### Directions
Reproduce, from the lines below, exactly the stretch that begins at the line containing "-.73, .95, .008, .008), (-.05" and ends at the line containing "(0, 0, .07, .046, .055), (0, -.01, 0, .053, .064)]", both included.

== Provided entries

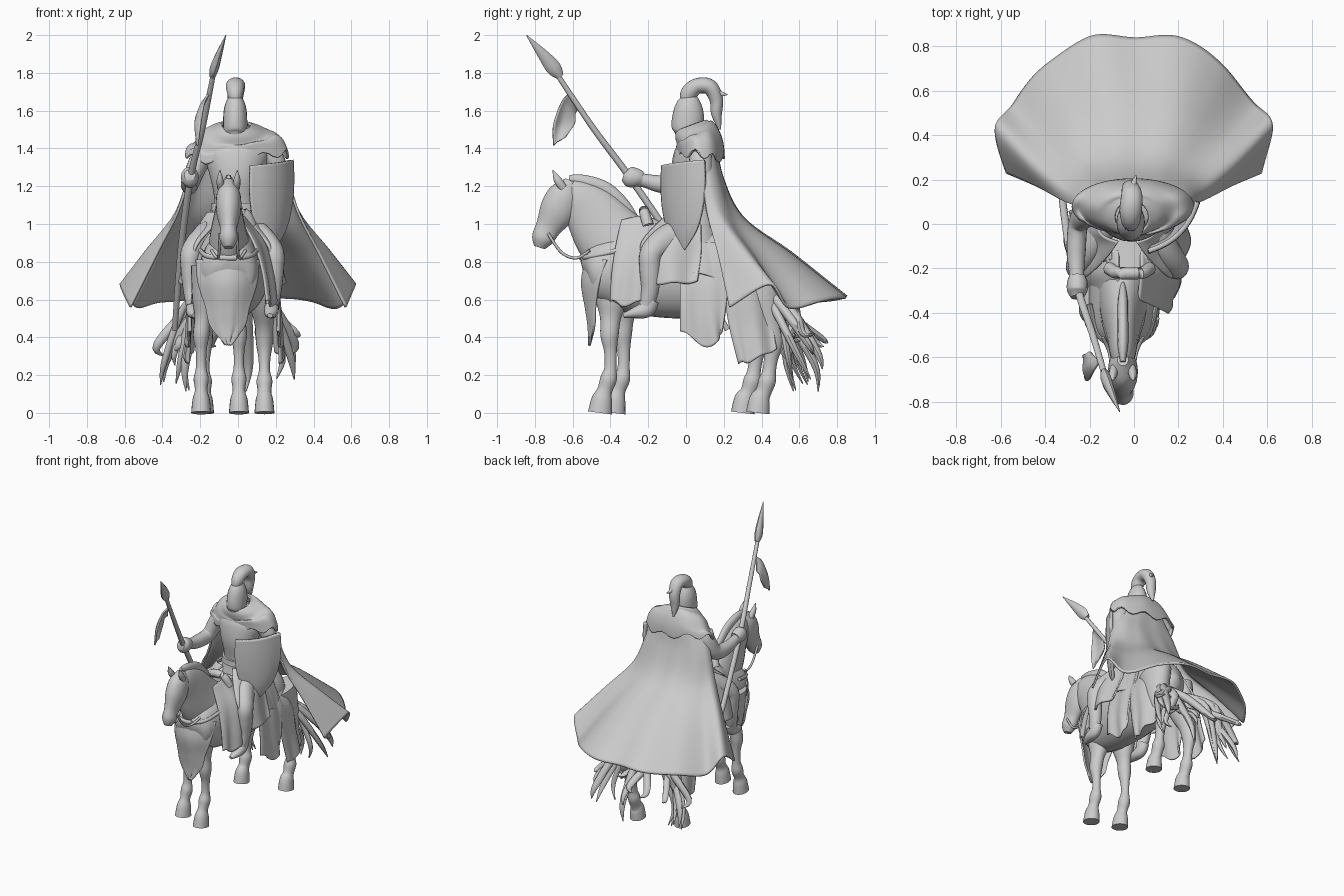
import bpy, bmesh, math, random
from mathutils import Vector

random.seed(4)


def spline(pts, n):
    """Sample n points of a smooth curve through pts (tuples of any length)."""
    out, m = [], len(pts) - 1
    for k in range(n):
        f = k / (n - 1) * m
        i = min(int(f), m - 1)
        t = f - i
        a, b, c, d = pts[max(i - 1, 0)], pts[i], pts[i + 1], pts[min(i + 2, m)]
        out.append(tuple(0.5 * (2 * q + (r - p) * t + (2 * p - 5 * q + 4 * r - s) * t * t
                                + (3 * q - p - 3 * r + s) * t ** 3)
                         for p, q, r, s in zip(a, b, c, d)))
    return out


def finish(name, bm, thick=0.0, angle=50):
    bmesh.ops.recalc_face_normals(bm, faces=bm.faces)
    me = bpy.data.meshes.new(name)
    bm.to_mesh(me)
    bm.free()
    ob = bpy.data.objects.new(name, me)
    bpy.context.collection.objects.link(ob)
    if thick:
        mod = ob.modifiers.new("thickness", 'SOLIDIFY')
        mod.thickness, mod.offset = thick, 0
    bpy.ops.object.select_all(action='DESELECT')
    ob.select_set(True)
    bpy.context.view_layer.objects.active = ob
    bpy.ops.object.shade_smooth_by_angle(angle=math.radians(angle))
    return ob


def tube(name, pts, steps=6, sides=20, caps=True, thick=0.0, rag=0.0):
    """Elliptical tube through (x, y, z, side radius, depth radius)."""
    bm, rings = bmesh.new(), []
    s = spline(pts, (len(pts) - 1) * steps + 1)
    for i, p in enumerate(s):
        t = (Vector(s[min(i + 1, len(s) - 1)][:3]) - Vector(s[max(i - 1, 0)][:3])).normalized()
        ref = Vector((1, 0, 0)) if abs(t.x) < 0.9 else Vector((0, 1, 0))
        u = (ref - t * ref.dot(t)).normalized()
        v = t.cross(u)
        ring = []
        for k in range(sides):
            a = 2 * math.pi * k / sides
            co = Vector(p[:3]) + u * max(p[3], .001) * math.cos(a) + v * max(p[4], .001) * math.sin(a)
            co.z += rag * (i / len(s)) ** 3 * math.sin(5 * a) * math.sin(3 * a + 1)
            ring.append(bm.verts.new(co))
        rings.append(ring)
    for a, b in zip(rings, rings[1:]):
        for k in range(sides):
            bm.faces.new((a[k], a[k - 1], b[k - 1], b[k]))
    if caps:
        bm.faces.new(rings[0])
        bm.faces.new(rings[-1])
    return finish(name, bm, thick)


def loft(name, rows, nu=24, nv=24, thick=0.012, fold=0.0, waves=5):
    """Cloth sheet through rows of points; folds grow towards the hem."""
    bm = bmesh.new()
    cols = list(zip(*[spline(r, nu) for r in rows]))
    grid = []
    for i, c in enumerate(cols):
        w = math.sin(2 * math.pi * waves * i / (nu - 1)) * fold
        line = []
        for j, p in enumerate(spline(c, nv)):
            g = w * j / (nv - 1)
            side = 1 if p[0] > 0 else -1
            line.append(bm.verts.new((p[0] + g * .6 * side, p[1] + g * .3, p[2] + g * .6)))
        grid.append(line)
    for a, b in zip(grid, grid[1:]):
        for j in range(nv - 1):
            bm.faces.new((a[j], b[j], b[j + 1], a[j + 1]))
    return finish(name, bm, thick)


# --- horse: barrel, neck, head, ears, mane ---
tube("horse_body", [(-.05, -.54, .74, .03, .04), (-.05, -.49, .75, .14, .15), (-.04, -.3, .75, .165, .22),
                    (-.02, 0, .74, .18, .24), (-.01, .22, .75, .18, .2), (0, .36, .74, .15, .17),
                    (0, .46, .72, .03, .04)], sides=28)
tube("horse_neck", [(-.04, -.28, .8, .13, .2), (-.05, -.4, .93, .1, .185), (-.05, -.5, 1.06, .072, .15),
                    (-.05, -.59, 1.15, .055, .1), (-.05, -.64, 1.19, .03, .05)])
tube("horse_head", [(-.05, -.61, 1.23, .025, .03), (-.05, -.64, 1.16, .062, .085), (-.05, -.68, 1.07, .066, .095),
                    (-.05, -.73, .98, .046, .068), (-.05, -.76, .92, .048, .058), (-.05, -.775, .875, .025, .03)])
for s in (-1, 1):
    x = -.05 + s * .04
    tube("horse_ear", [(x, -.65, 1.19, .02, .022), (x + s * .005, -.68, 1.235, .018, .022),
                       (x + s * .006, -.705, 1.285, .002, .002)], sides=10)
    tube("rein", [(-.05 + s * .045, -.73, .95, .008, .008), (-.05 + s * .05, -.66, .85, .008, .008),
                  (-.05 + s * .06, -.58, .82, .008, .008), (-.05 + s * .09, -.51, .86, .008, .008)], sides=8)
tube("mane", [(-.05, -.62, 1.24, .012, .02), (-.05, -.54, 1.225, .024, .035), (-.05, -.43, 1.185, .024, .04),
              (-.05, -.34, 1.11, .022, .035), (-.05, -.27, 1.03, .01, .02)], sides=12)

# --- horse legs: (x, y) is the hoof ---
FORE = [(.02, .05, .78, .075, .12), (.02, .05, .6, .068, .085), (.01, .045, .5, .045, .055), (0, .04, .41, .043, .048),
        (0, .045, .33, .029, .034), (0, .045, .24, .028, .032), (0, .035, .18, .04, .044), (0, .015, .12, .033, .04),
        (0, 0, .07, .046, .055), (0, -.01, 0, .053, .064)]
HIND = [(-.03, -.03, .78, .09, .14), (-.01, .01, .6, .075, .1), (0, .05, .47, .052, .065), (0, .07, .37, .045, .055),
        (0, .06, .29, .032, .038), (0, .05, .22, .03, .036), (0, .04, .17, .042, .046), (0, .02, .11, .036, .042),
        (0, 0, .07, .046, .055), (0, -.01, 0, .053, .062)]
for x, y, shape, name in ((-.195, -.375, FORE, "front_leg"), (.005, -.445, FORE, "front_leg"),
                          (-.18, .31, HIND, "hind_leg"), (.14, .39, HIND, "hind_leg")):
    flip = (-1 if x > 0 else 1) if shape is FORE else math.copysign(1, x)
    tube(name, [(x + flip * a, y + b, c, d, e) for a, b, c, d, e in shape], steps=4)

# --- tattered tail in bundles ---
for cx, tip, n in ((-.13, -.32, 9), (.1, .22, 9), (0, -.03, 4)):
    for k in range(n):
        r = random.uniform
        x0, x1, y1, z1 = cx + r(-.05, .05), tip + r(-.11, .08), r(.56, .77), r(.1, .42)
        w = r(.018, .03)
        tube("tail_strand", [(x0, .42, .66, .025, .025), ((x0 + x1) / 2, .53 + r(-.05, .05), .53 + r(-.04, .04), w, w),
                             (x1 + r(-.04, .04), y1 - r(.02, .07), (z1 + .5) / 2 - .04, w * .9, w * .7),
                             (x1, y1, z1, .003, .003)], steps=5, sides=8)

# --- horse cloth, both sides ---
PANELS = {
    "front_flap": [[(.04, -.34, 1.02), (.05, -.22, 1.04), (.05, -.12, 1.0)], [(.11, -.37, .88), (.15, -.25, .9), (.17, -.14, .88)],
                   [(.15, -.39, .74), (.19, -.28, .74), (.21, -.18, .72)], [(.17, -.4, .59), (.21, -.3, .57), (.22, -.18, .62)]],
    "saddle_cloth": [[(.08, -.16, 1.0), (.09, 0, 1.0), (.08, .2, 1.0)], [(.15, -.18, .9), (.16, 0, .9), (.16, .22, .88)],
                     [(.21, -.2, .76), (.22, 0, .74), (.22, .25, .7)]],
    "middle_panel": [[(.15, -.02, .9), (.16, .1, .9), (.16, .22, .9)], [(.21, -.03, .7), (.22, .1, .7), (.22, .22, .68)],
                     [(.23, -.03, .56), (.24, .1, .52), (.24, .21, .55)], [(.23, -.03, .43), (.25, .13, .35), (.24, .19, .43)]],
    "rear_panel": [[(.12, .15, .88), (.12, .28, .86), (.08, .4, .82)], [(.21, .19, .7), (.22, .31, .7), (.17, .44, .66)],
                   [(.23, .23, .46), (.24, .34, .46), (.2, .46, .46)], [(.24, .28, .26), (.26, .36, .28), (.22, .48, .34)]]}
for s in (-1, 1):
    for name, rows in PANELS.items():
        loft(name, [[(-.02 + s * x, y, z) for x, y, z in r] for r in rows], fold=.014, waves=2)
loft("chest_cloth", [[(-.055 + u * w, -.55 + d + u * u * c, z) for u in (-1, -.5, 0, .5, 1)]
                     for w, d, c, z in ((.165, .02, .11, .81), (.155, .0, .09, .69), (.115, .02, .05, .56),
                                        (.09, .035, .03, .46), (.012, .04, 0, .36))], fold=.006, waves=3)
tube("chest_strap", [(-.2, -.36, .86, .012, .014), (-.16, -.5, .83, .012, .014), (-.05, -.555, .82, .012, .014),
                     (.06, -.5, .83, .012, .014), (.1, -.36, .86, .012, .014)], sides=8)

# --- saddle ---
tube("saddle_pommel", [(-.11, -.2, .99, .03, .03), (-.07, -.22, 1.06, .028, .028), (.03, -.22, 1.06, .028, .028),
                       (.07, -.2, .99, .03, .03)], sides=12)
tube("saddle_seat", [(-.02, -.2, .98, .1, .04), (-.02, 0, .96, .13, .04), (-.02, .18, 1.0, .13, .06)])

# --- rider torso, mantle, helmet ---
tube("rider_torso", [(-.01, .05, .9, .17, .15), (-.01, .05, 1.02, .14, .12), (-.01, .04, 1.12, .115, .1),
                     (-.01, .03, 1.26, .14, .11), (-.01, .05, 1.38, .17, .11), (-.01, .05, 1.48, .07, .07)])
tube("belt", [(-.01, .04, 1.07, .135, .118), (-.01, .04, 1.11, .13, .115)], steps=2)
tube("shoulder_mantle", [(-.01, .03, 1.52, .075, .08), (-.01, .04, 1.495, .13, .1), (-.01, .06, 1.46, .2, .115),
                         (-.005, .075, 1.41, .25, .12), (-.005, .08, 1.36, .27, .12)],
     sides=48, caps=False, thick=.012, rag=.045)
tube("helmet", [(-.015, -.02, 1.44, .035, .04), (-.015, 0, 1.48, .06, .075), (-.015, .01, 1.55, .064, .085),
                (-.015, .015, 1.62, .057, .073), (-.015, .02, 1.67, .036, .045), (-.015, .02, 1.69, .008, .01)])
tube("plume", [(-.015, .0, 1.63, .025, .03), (-.015, .015, 1.69, .042, .045), (-.015, .06, 1.73, .05, .042),
               (-.01, .125, 1.725, .048, .042), (-.015, .16, 1.66, .04, .036), (-.02, .162, 1.58, .032, .028),
               (-.02, .18, 1.5, .006, .006)])
tube("plume_wisp", [(-.01, .14, 1.72, .02, .02), (.0, .185, 1.69, .014, .014), (.01, .22, 1.685, .002, .002)], sides=8)

# --- arms and legs of the rider ---
tube("spear_arm", [(-.15, .06, 1.4, .06, .06), (-.21, .05, 1.32, .055, .065), (-.25, 0, 1.22, .045, .055),
                   (-.26, -.12, 1.21, .043, .048), (-.258, -.22, 1.23, .034, .036), (-.255, -.25, 1.235, .036, .04)])
tube("spear_hand", [(-.255, -.23, 1.24, .035, .038), (-.255, -.26, 1.245, .046, .05), (-.255, -.3, 1.25, .046, .055),
                    (-.255, -.33, 1.26, .03, .03)], sides=14)
tube("shield_arm", [(.14, .07, 1.4, .06, .06), (.2, .08, 1.32, .055, .06), (.21, .09, 1.2, .045, .045),
                    (.16, .02, 1.15, .04, .04), (.12, -.02, 1.14, .035, .035)])
for s in (-1, 1):
    c = -.03
    tube("rider_leg", [(c + s * .08, .04, .96, .08, .09), (c + s * .155, -.09, .92, .065, .08),
                       (c + s * .215, -.18, .85, .058, .062), (c + s * .225, -.19, .76, .048, .056),
                       (c + s * .22, -.19, .66, .042, .048), (c + s * .21, -.21, .57, .036, .042)])
    tube("rider_boot", [(c + s * .21, -.18, .6, .036, .04), (c + s * .208, -.21, .55, .038, .045),
                        (c + s * .205, -.27, .53, .036, .03), (c + s * .2, -.33, .515, .014, .012)])
    loft("surcoat_skirt", [[(c + s * .04, -.08, 1.06), (c + s * .12, -.04, 1.06), (c + s * .13, .08, 1.06)],
                           [(c + s * .1, -.16, .99), (c + s * .17, -.06, .98), (c + s * .18, .08, .96)],
                           [(c + s * .19, -.24, .88), (c + s * .23, -.12, .86), (c + s * .21, .08, .84)],
                           [(c + s * .22, -.2, .74), (c + s * .27, -.12, .68), (c + s * .26, .06, .7)]], fold=.016, waves=2)

# --- shield, turned 45 degrees ---
shield = []
for w, z in ((.155, 1.325), (.16, 1.21), (.145, 1.08), (.1, .96), (.012, .865)):
    shield.append([(.175 + .707 * (u * w + .04 * (1 - u * u) * w / .15),
                    -.012 + .707 * (u * w - .04 * (1 - u * u) * w / .15),
                    z + .015 * u * (w / .155)) for u in (-1, -.5, 0, .5, 1)])
loft("shield", shield, thick=.022)

# --- spear with pennant ---
tube("spear_shaft", [(-.12, -.72, 1.85, .013, .013), (-.185, -.5, 1.52, .016, .016), (-.25, -.3, 1.25, .018, .018),
                     (-.3, -.05, .88, .018, .018), (-.335, .22, .44, .015, .015)], sides=12)
tube("spear_head", [(-.135, -.665, 1.78, .016, .02), (-.125, -.7, 1.825, .024, .04), (-.1, -.76, 1.9, .017, .028),
                    (-.064, -.845, 2.0, .002, .002)], sides=8)
loft("pennant", [[(-.155, -.62, 1.69), (-.175, -.6, 1.65), (-.195, -.575, 1.6)],
                 [(-.18, -.66, 1.64), (-.2, -.63, 1.62), (-.215, -.585, 1.58)],
                 [(-.2, -.7, 1.52), (-.225, -.655, 1.53), (-.225, -.59, 1.53)],
                 [(-.215, -.7, 1.415), (-.215, -.67, 1.44), (-.22, -.64, 1.46)]], nu=12, fold=.006, waves=1)

# --- billowing cape, half rows mirrored ---
HALF = [[(0, .15, 1.47), (.05, .15, 1.47), (.09, .14, 1.46), (.13, .12, 1.45), (.16, .09, 1.44), (.18, .06, 1.42)],
        [(0, .19, 1.25), (.08, .19, 1.25), (.14, .18, 1.26), (.2, .16, 1.27), (.24, .12, 1.28), (.25, .08, 1.28)],
        [(0, .3, 1.03), (.1, .3, 1.03), (.19, .27, 1.03), (.27, .23, 1.03), (.32, .17, 1.06), (.32, .11, 1.06)],
        [(0, .56, .84), (.15, .55, .84), (.28, .48, .83), (.4, .38, .81), (.48, .3, .86), (.43, .17, .84)],
        [(0, .835, .61), (.2, .84, .61), (.4, .71, .59), (.54, .54, .56), (.62, .44, .68), (.57, .23, .56)]]
loft("cape", [[(-x, y, z) for x, y, z in r[:0:-1]] + r for r in HALF], nu=90, nv=40, thick=.014, fold=.007, waves=5)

====

### Answer box
    tube("rein", [(-.05 + s * .045, -.73, .95, .008, .008), (-.05 + s * .05, -.66, .85, .008, .008),
                  (-.05 + s * .06, -.58, .82, .008, .008), (-.05 + s * .09, -.51, .86, .008, .008)], sides=8)
tube("mane", [(-.05, -.62, 1.24, .012, .02), (-.05, -.54, 1.225, .024, .035), (-.05, -.43, 1.185, .024, .04),
              (-.05, -.34, 1.11, .022, .035), (-.05, -.27, 1.03, .01, .02)], sides=12)

# --- horse legs: (x, y) is the hoof ---
FORE = [(.02, .05, .78, .075, .12), (.02, .05, .6, .068, .085), (.01, .045, .5, .045, .055), (0, .04, .41, .043, .048),
        (0, .045, .33, .029, .034), (0, .045, .24, .028, .032), (0, .035, .18, .04, .044), (0, .015, .12, .033, .04),
        (0, 0, .07, .046, .055), (0, -.01, 0, .053, .064)]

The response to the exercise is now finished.